An operating system kernel uses cryptographically secure pseudorandom number generator for creating address space localization randomization offsets to protect memory addresses to processes from exploration, storing users' password securely and creating cryptographic keys. The paper proposes a CSPRNG called KCS-PRNG which produces non-reproducible bitstreams. The proposed KCS-PRNG presents an efficient design uniquely configured with two new non-standard and verified elliptic curves and clock-controlled linear feedback shift registers and a novel method to consistently generate non-reproducible random bits of arbitrary lengths. The generated bit streams are statistically indistinguishable from true random bitstreams and provably secure, resilient to important attacks, exhibits backward and forward secrecy, exhibits exponential linear complexity, large period and huge key space.

The `mathematical language' Automath, conceived by N.G. de Bruijn in 1968, was the first theorem prover actually working and was used for checking many specimina of mathematical content. Its goals and syntactic ideas inspired Th. Coquand and G. Huet to develop the calculus of constructions, CC, which was one of the first widely used interactive theorem provers and forms the basis for the widely used Coq system. The original syntax of Automath is not easy to grasp. Yet, it is essentially based on a derivation system that is similar to the Calculus of Constructions (`CC'). The relation between the Automath syntax and CC has not yet been sufficiently described, although there are many references in the type theory community to Automath. In this paper we focus on the backgrounds and on some uncommon aspects of the syntax of Automath. We expose the fundamental aspects of a `generic' Automath system, encapsulating the most common versions of Automath. We present this generic Automath system in a modern syntactic frame. The obtained system makes use of {\lambda}D, a direct extension of CC with definitions.

An iterated uniform finite-state transducer (IUFST) runs the same length-preserving transduction, starting with a sweep on the input string and then iteratively sweeping on the output of the previous sweep. The IUFST accepts the input string by halting in an accepting state at the end of a sweep. We consider both the deterministic (IUFST) and nondeterministic (NIUFST) version of this device. We show that constant sweep bounded IUFSTs and NIUFSTs accept all and only regular languages. We study the state complexity of removing nondeterminism as well as sweeps on constant sweep bounded NIUFSTs, the descriptional power of constant sweep bounded IUFSTs and NIUFSTs with respect to classical models of finite-state automata, and the computational complexity of several decidability questions. Then, we focus on non-constant sweep bounded devices, proving the existence of a proper infinite nonregular language hierarchy depending on the sweep complexity both in the deterministic and nondeterministic case. Though NIUFSTss are "one-way" devices we show that they characterize the class of context-sensitive languages, that is, the complexity class DSpace(lin). Finally, we show that the nondeterministic devices are more powerful than their deterministic variant for a sublinear number of sweeps that is at least logarithmic.

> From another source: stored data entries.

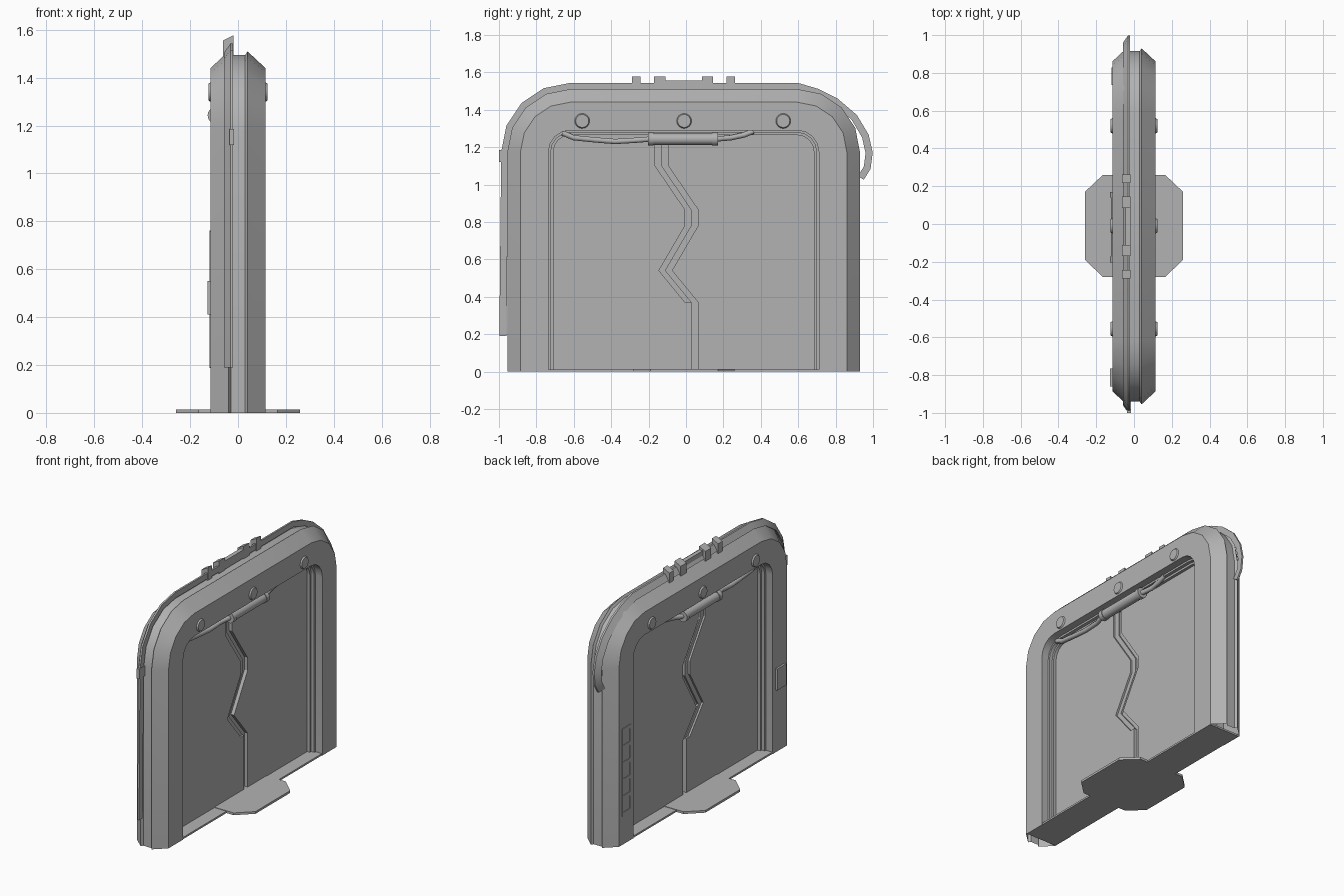
import bpy, bmesh, math
from mathutils import Vector

if "Cube" in bpy.data.objects:
    bpy.data.objects.remove(bpy.data.objects["Cube"])

CY = -0.0125          # frame centre in y
HALF, TOP, RAD = 0.9425, 1.51, 0.335
METAL = bpy.data.materials.new('dark_grey_metal')
METAL.diffuse_color = (0.45, 0.45, 0.45, 1)
METAL.use_nodes = True
METAL.node_tree.nodes["Principled BSDF"].inputs["Base Color"].default_value = METAL.diffuse_color


def finish(name, bm, smooth=False, angle=35):
    bmesh.ops.recalc_face_normals(bm, faces=bm.faces)
    me = bpy.data.meshes.new(name)
    bm.to_mesh(me)
    bm.free()
    me.materials.append(METAL)
    ob = bpy.data.objects.new(name, me)
    bpy.context.collection.objects.link(ob)
    if smooth:
        bpy.context.view_layer.objects.active = ob
        ob.select_set(True)
        bpy.ops.object.shade_smooth_by_angle(angle=math.radians(angle))
        ob.select_set(False)
    return ob


def arc(side, d, segs=4):
    """Rounded corner of the arch, offset inward by d, from the side up to the top."""
    r = RAD - d
    return [(CY + side * (HALF - RAD + r * math.cos(a)), TOP - RAD + r * math.sin(a))
            for a in [math.pi / 2 * i / segs for i in range(segs + 1)]]


def arch(d):
    left, right = arc(-1, d), arc(1, d)
    return [(left[0][0], 0)] + left + right[::-1] + [(right[0][0], 0)]


def loft(name, rows, caps=False):
    """Skin a closed ring of rows of 3D points."""
    bm = bmesh.new()
    rows = [[bm.verts.new(p) for p in row] for row in rows]
    for i, row in enumerate(rows):
        nxt = rows[(i + 1) % len(rows)]
        for k in range(len(row) - 1):
            bm.faces.new((row[k], row[k + 1], nxt[k + 1], nxt[k]))
    if caps:
        bm.faces.new([r[0] for r in rows])
        bm.faces.new([r[-1] for r in rows])
    return finish(name, bm, True)


def prism(name, pts, lo, hi, axis='x'):
    place = {'x': lambda p, t: (t, p[0], p[1]), 'y': lambda p, t: (p[0], t, p[1]),
             'z': lambda p, t: (p[0], p[1], t)}[axis]
    bm = bmesh.new()
    a = [bm.verts.new(place(p, lo)) for p in pts]
    b = [bm.verts.new(place(p, hi)) for p in pts]
    bm.faces.new(a)
    bm.faces.new(b[::-1])
    for i in range(len(pts)):
        j = (i + 1) % len(pts)
        bm.faces.new((a[i], a[j], b[j], b[i]))
    return finish(name, bm)


def box(name, x0, x1, y0, y1, z0, z1):
    return prism(name, [(y0, z0), (y1, z0), (y1, z1), (y0, z1)], x0, x1)


def cyl(name, centre, r, r2, length, axis, sides=16):
    bm = bmesh.new()
    bmesh.ops.create_cone(bm, cap_ends=True, segments=sides, radius1=r, radius2=r2, depth=length)
    q = Vector(axis).to_track_quat('Z', 'Y')
    for v in bm.verts:
        v.co = q @ v.co + Vector(centre)
    return finish(name, bm, True)


def cable(name, pts, r):
    cu = bpy.data.curves.new(name, 'CURVE')
    cu.dimensions = '3D'
    cu.bevel_depth, cu.bevel_resolution, cu.use_fill_caps = r, 1, True
    cu.materials.append(METAL)
    sp = cu.splines.new('POLY')
    sp.points.add(len(pts) - 1)
    for p, co in zip(sp.points, pts):
        p.co = (*co, 1)
    ob = bpy.data.objects.new(name, cu)
    bpy.context.collection.objects.link(ob)


# Arch frame: closed profile (x, inward offset) swept along the arch, open at the feet
half = [(0.03, 0.015), (0.04, 0), (0.115, 0.07), (0.115, 0.22), (0.065, 0.22),
        (0.065, 0.232), (0.043, 0.232), (0.043, 0.246), (0.02, 0.246)]
profile = half + [(-x, d) for x, d in reversed(half)]
loft('arch_frame', [[(x, y, z) for y, z in arch(d)] for x, d in profile])

# Two door leaves meeting at a stepped zigzag seam
edge = [(-0.13, 1.28), (-0.13, 1.10), (0.03, 0.865), (0.03, 0.78), (-0.11, 0.54),
        (0.03, 0.37), (0.03, 0.01)]
inner = [(y - 0.035, z) for y, z in edge[:6]]
outer = [(y + 0.035, z) for y, z in edge]
prism('door_leaf_left', [(-0.72, 0.01), (-0.72, 1.28)] + inner + edge[5:], -0.024, 0.024)
prism('door_seam_strip', inner + edge[5::-1], -0.012, 0.012)
prism('door_leaf_right', outer + [(0.695, 0.01), (0.695, 1.28)], -0.024, 0.024)
box('door_core', -0.001, 0.001, -0.72, 0.695, 0.01, 1.28)

# Threshold and octagonal step plate
box('threshold', -0.112, 0.112, -0.88, 0.855, 0, 0.012)
plate = [(-0.26, -0.19), (-0.165, -0.28), (0.165, -0.28), (0.26, -0.19),
         (0.26, 0.17), (0.165, 0.26), (-0.165, 0.26), (-0.26, 0.17)]
prism('step_plate', plate, 0, 0.015, 'z')

for s, side in ((1, 'right'), (-1, 'left')):
    # Round studs over the opening
    for y in (-0.555, -0.01, 0.52):
        cyl(f'stud_{side}', (s * 0.117, y, 1.34), 0.043, 0.035, 0.014, (s, 0, 0))
    # Tube under the lintel with end collars and drooping cables
    x = 0.078 if s > 0 else -0.092
    cyl(f'lintel_tube_{side}', (x, -0.02, 1.243), 0.031, 0.031, 0.36, (0, 1, 0))
    for y in (-0.188, 0.155):
        cyl(f'tube_collar_{side}', (x, y, 1.243), 0.035, 0.035, 0.03, (0, 1, 0))
    cx = s * 0.06
    cable(f'tube_cable_a_{side}', [(cx, -0.66, 1.275), (cx, -0.6, 1.25), (cx, -0.48, 1.238),
          (cx, -0.38, 1.23), (cx, -0.28, 1.236), (x, -0.19, 1.243)], 0.016)
    cable(f'tube_cable_b_{side}', [(x, 0.16, 1.243), (cx, 0.24, 1.25), (cx, 0.31, 1.265),
          (cx, 0.36, 1.285)], 0.016)

# Wedge-shaped cable round the outside of the frame, hanging loose at one corner
path = [(-0.98, 0.19)] + arc(-1, -0.015)
path += [(0.6, 1.525), (0.70, 1.495), (0.80, 1.445), (0.90, 1.36), (0.96, 1.26),
         (0.98, 1.17), (0.97, 1.09), (0.935, 1.035)]
path = [Vector(p) for p in path]
norms = []
for i in range(len(path)):
    t = (path[min(i + 1, len(path) - 1)] - path[max(i - 1, 0)]).normalized()
    norms.append(Vector((-t.y, t.x)))
section = [(-0.058, -0.02), (-0.032, 0.018), (-0.02, 0.018), (-0.02, -0.02)]
loft('outer_cable', [[(x, *(p + n * h)) for p, n in zip(path, norms)] for x, h in section], True)

# Sloped cable clips on top and a bracket on the side
for y, w in ((-0.265, 0.045), (-0.14, 0.06), (0.115, 0.06), (0.24, 0.045)):
    prism('cable_clip', [(-0.063, 1.49), (-0.018, 1.49), (-0.018, 1.578), (-0.063, 1.555)],
          y - w / 2, y + w / 2, 'y')
box('cable_sleeve', -0.045, -0.018, -0.11, 0.085, 1.5, 1.555)
box('side_bracket', -0.036, -0.017, -1.0, -0.94, 1.12, 1.185)

# Small control panel and ribbed vent on the rear face
box('control_panel', -0.128, -0.11, -0.86, -0.765, 0.41, 0.55)
for y in (0.742, 0.823):
    box('vent_rail', -0.1185, -0.11, y - 0.006, y + 0.006, 0.19, 0.76)
for i in range(6):
    z = 0.2 + i * 0.11
    box('vent_rib', -0.1185, -0.11, 0.745, 0.82, z - 0.012, z + 0.012)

System diagnosis is process of identifying faulty nodes in a system. An efficient diagnosis is crucial for a multiprocessor system. The BGM diagnosis model is a modification of the PMC diagnosis model, which is a test-based diagnosis. In this paper, we present a specific structure and propose an algorithm for diagnosing a node in a system under the BGM model. We also give a polynomial-time algorithm that a node in a hypercube-like network can be diagnosed correctly in three test rounds under the BGM diagnosis model.